▶ **Try it**: If an entry holds a picture, leave the picture out and copy the rest exactly.

[[ Study material, beginning ]]

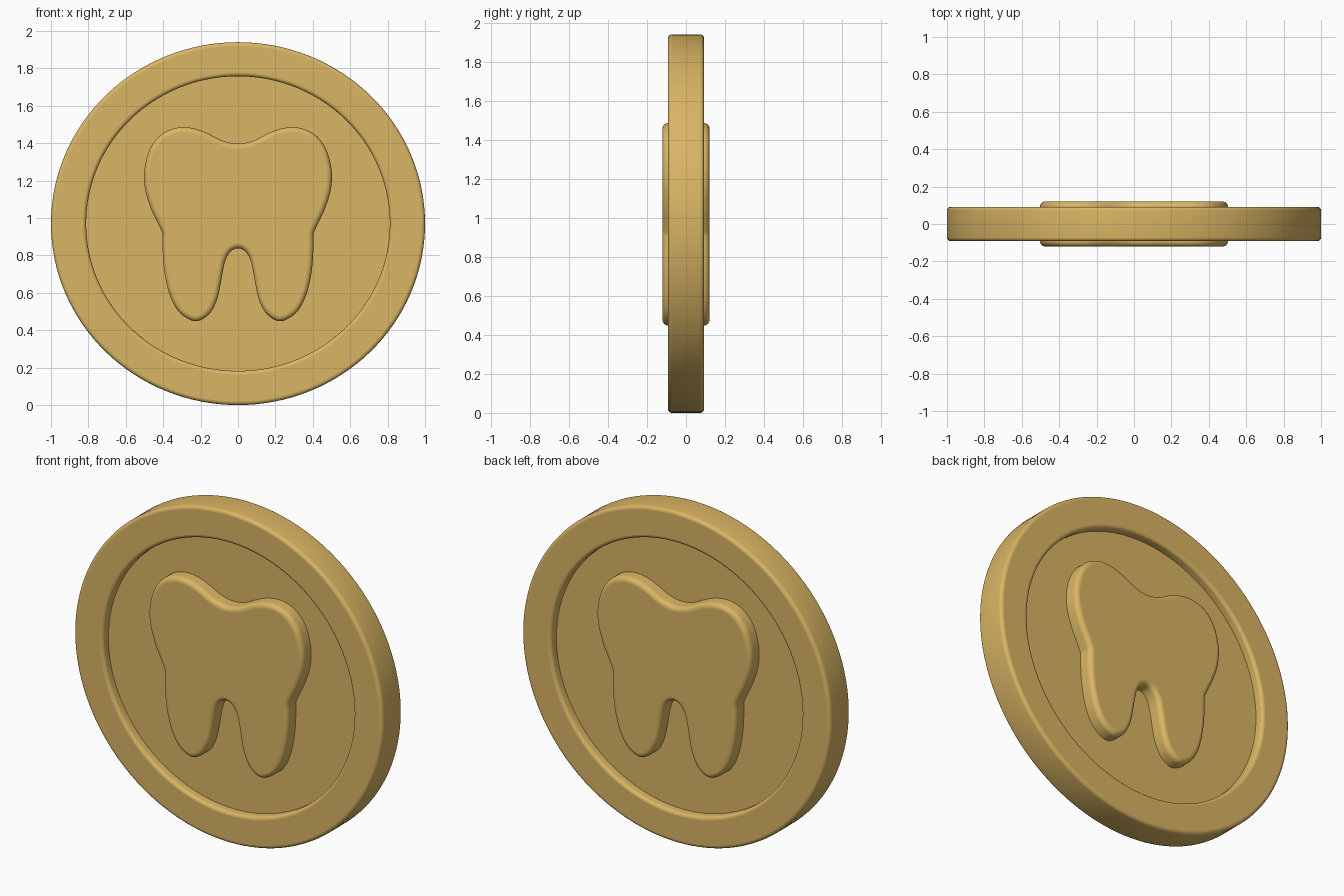
import bpy, bmesh, math
from mathutils import Vector

if "Cube" in bpy.data.objects:
    bpy.data.objects.remove(bpy.data.objects["Cube"])

gold = bpy.data.materials.new("warm gold")
gold.diffuse_color = (0.70, 0.465, 0.128, 1)
gold.use_nodes = True
gold.node_tree.nodes["Principled BSDF"].inputs["Base Color"].default_value = gold.diffuse_color
CZ = 0.97  # height of the coin centre


def arc(cx, cy, r, a0, a1, n=5):
    """Rounded corner as (radius, depth) points, angles in degrees."""
    out = []
    for i in range(n + 1):
        a = math.radians(a0 + (a1 - a0) * i / n)
        out.append((cx + r * math.cos(a), cy + r * math.sin(a)))
    return out


def skin(name, rings):
    """Join closed rings of points and cap both ends."""
    bm = bmesh.new()
    loops = [[bm.verts.new(p) for p in ring] for ring in rings]
    n = len(loops[0])
    for a, b in zip(loops, loops[1:]):
        for i in range(n):
            j = (i + 1) % n
            bm.faces.new((a[i], a[j], b[j], b[i]))
    bm.faces.new(loops[0])
    bm.faces.new(loops[-1])
    bmesh.ops.recalc_face_normals(bm, faces=bm.faces)
    for f in bm.faces:  # flat faces stay flat, edges and walls are smooth
        f.smooth = abs(f.normal.y) < 0.999
    me = bpy.data.meshes.new(name)
    bm.to_mesh(me)
    bm.free()
    me.materials.append(gold)
    ob = bpy.data.objects.new(name, me)
    bpy.context.collection.objects.link(ob)
    return ob


# Coin: raised rim around a recessed field on both sides, slightly oval
R = 0.02
half = [(0.812, -0.04)] + arc(0.812 + R, -0.092 + R, R, 180, 270) \
    + arc(1 - R, -0.092 + R, R, 270, 360)
profile = half + [(r, -y) for r, y in reversed(half)]
SEG = 128
skin("coin", [[(r * math.cos(2 * math.pi * i / SEG), y,
                CZ + CZ * r * math.sin(2 * math.pi * i / SEG))
               for i in range(SEG)] for r, y in profile])


def spline(pts, first, last, steps=5):
    """Smooth curve through the points, with given end neighbours."""
    p = [Vector(q) for q in [first] + pts + [last]]
    out = []
    for a, b, c, d in zip(p, p[1:], p[2:], p[3:]):
        for i in range(steps):
            t = i / steps
            out.append(0.5 * (2 * b + (c - a) * t + (2 * a - 5 * b + 4 * c - d) * t * t
                              + (3 * b - a - 3 * c + d) * t ** 3))
    return out + [p[-2]]


# Tooth outline, right half: crown, then root, meeting at a crease
crown = [(0, 1.398), (0.08, 1.413), (0.17, 1.457), (0.25, 1.482), (0.33, 1.482),
         (0.41, 1.447), (0.47, 1.37), (0.50, 1.26), (0.497, 1.155),
         (0.465, 1.05), (0.425, 0.965), (0.403, 0.915)]
root = [(0.403, 0.915), (0.402, 0.81), (0.39, 0.69), (0.358, 0.57), (0.305, 0.487),
        (0.225, 0.448), (0.155, 0.485), (0.115, 0.555), (0.095, 0.635),
        (0.082, 0.71), (0.065, 0.78), (0.036, 0.824), (0, 0.838)]
right = spline(crown, (-0.08, 1.413), (0.39, 0.87))[:-1] \
    + spline(root, (0.403, 0.96), (-0.036, 0.824))
outline = right + [Vector((-p.x, p.y)) for p in reversed(right[1:-1])]


def inset(d):
    """Outline moved inward by d."""
    out = []
    for i, p in enumerate(outline):
        t = (outline[(i + 1) % len(outline)] - outline[i - 1]).normalized()
        out.append(p + d * Vector((t.y, -t.x)))
    return out


# Tooth: one body through the coin, rounded on both faces
B = 0.028
edge = [(B * (1 - math.cos(a)), -0.12 + B * (1 - math.sin(a)))
        for a in (math.pi / 2 * (1 - i / 6) for i in range(7))]
edge += [(d, -y) for d, y in reversed(edge)]
skin("tooth_emblem", [[(p.x, y, p.y) for p in inset(d)] for d, y in edge])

[[ Study material, end ]]

▶ **Expected answer**:
import bpy, bmesh, math
from mathutils import Vector

if "Cube" in bpy.data.objects:
    bpy.data.objects.remove(bpy.data.objects["Cube"])

gold = bpy.data.materials.new("warm gold")
gold.diffuse_color = (0.70, 0.465, 0.128, 1)
gold.use_nodes = True
gold.node_tree.nodes["Principled BSDF"].inputs["Base Color"].default_value = gold.diffuse_color
CZ = 0.97  # height of the coin centre


def arc(cx, cy, r, a0, a1, n=5):
    """Rounded corner as (radius, depth) points, angles in degrees."""
    out = []
    for i in range(n + 1):
        a = math.radians(a0 + (a1 - a0) * i / n)
        out.append((cx + r * math.cos(a), cy + r * math.sin(a)))
    return out


def skin(name, rings):
    """Join closed rings of points and cap both ends."""
    bm = bmesh.new()
    loops = [[bm.verts.new(p) for p in ring] for ring in rings]
    n = len(loops[0])
    for a, b in zip(loops, loops[1:]):
        for i in range(n):
            j = (i + 1) % n
            bm.faces.new((a[i], a[j], b[j], b[i]))
    bm.faces.new(loops[0])
    bm.faces.new(loops[-1])
    bmesh.ops.recalc_face_normals(bm, faces=bm.faces)
    for f in bm.faces:  # flat faces stay flat, edges and walls are smooth
        f.smooth = abs(f.normal.y) < 0.999
    me = bpy.data.meshes.new(name)
    bm.to_mesh(me)
    bm.free()
    me.materials.append(gold)
    ob = bpy.data.objects.new(name, me)
    bpy.context.collection.objects.link(ob)
    return ob


# Coin: raised rim around a recessed field on both sides, slightly oval
R = 0.02
half = [(0.812, -0.04)] + arc(0.812 + R, -0.092 + R, R, 180, 270) \
    + arc(1 - R, -0.092 + R, R, 270, 360)
profile = half + [(r, -y) for r, y in reversed(half)]
SEG = 128
skin("coin", [[(r * math.cos(2 * math.pi * i / SEG), y,
                CZ + CZ * r * math.sin(2 * math.pi * i / SEG))
               for i in range(SEG)] for r, y in profile])


def spline(pts, first, last, steps=5):
    """Smooth curve through the points, with given end neighbours."""
    p = [Vector(q) for q in [first] + pts + [last]]
    out = []
    for a, b, c, d in zip(p, p[1:], p[2:], p[3:]):
        for i in range(steps):
            t = i / steps
            out.append(0.5 * (2 * b + (c - a) * t + (2 * a - 5 * b + 4 * c - d) * t * t
                              + (3 * b - a - 3 * c + d) * t ** 3))
    return out + [p[-2]]


# Tooth outline, right half: crown, then root, meeting at a crease
crown = [(0, 1.398), (0.08, 1.413), (0.17, 1.457), (0.25, 1.482), (0.33, 1.482),
         (0.41, 1.447), (0.47, 1.37), (0.50, 1.26), (0.497, 1.155),
         (0.465, 1.05), (0.425, 0.965), (0.403, 0.915)]
root = [(0.403, 0.915), (0.402, 0.81), (0.39, 0.69), (0.358, 0.57), (0.305, 0.487),
        (0.225, 0.448), (0.155, 0.485), (0.115, 0.555), (0.095, 0.635),
        (0.082, 0.71), (0.065, 0.78), (0.036, 0.824), (0, 0.838)]
right = spline(crown, (-0.08, 1.413), (0.39, 0.87))[:-1] \
    + spline(root, (0.403, 0.96), (-0.036, 0.824))
outline = right + [Vector((-p.x, p.y)) for p in reversed(right[1:-1])]


def inset(d):
    """Outline moved inward by d."""
    out = []
    for i, p in enumerate(outline):
        t = (outline[(i + 1) % len(outline)] - outline[i - 1]).normalized()
        out.append(p + d * Vector((t.y, -t.x)))
    return out


# Tooth: one body through the coin, rounded on both faces
B = 0.028
edge = [(B * (1 - math.cos(a)), -0.12 + B * (1 - math.sin(a)))
        for a in (math.pi / 2 * (1 - i / 6) for i in range(7))]
edge += [(d, -y) for d, y in reversed(edge)]
skin("tooth_emblem", [[(p.x, y, p.y) for p in inset(d)] for d, y in edge])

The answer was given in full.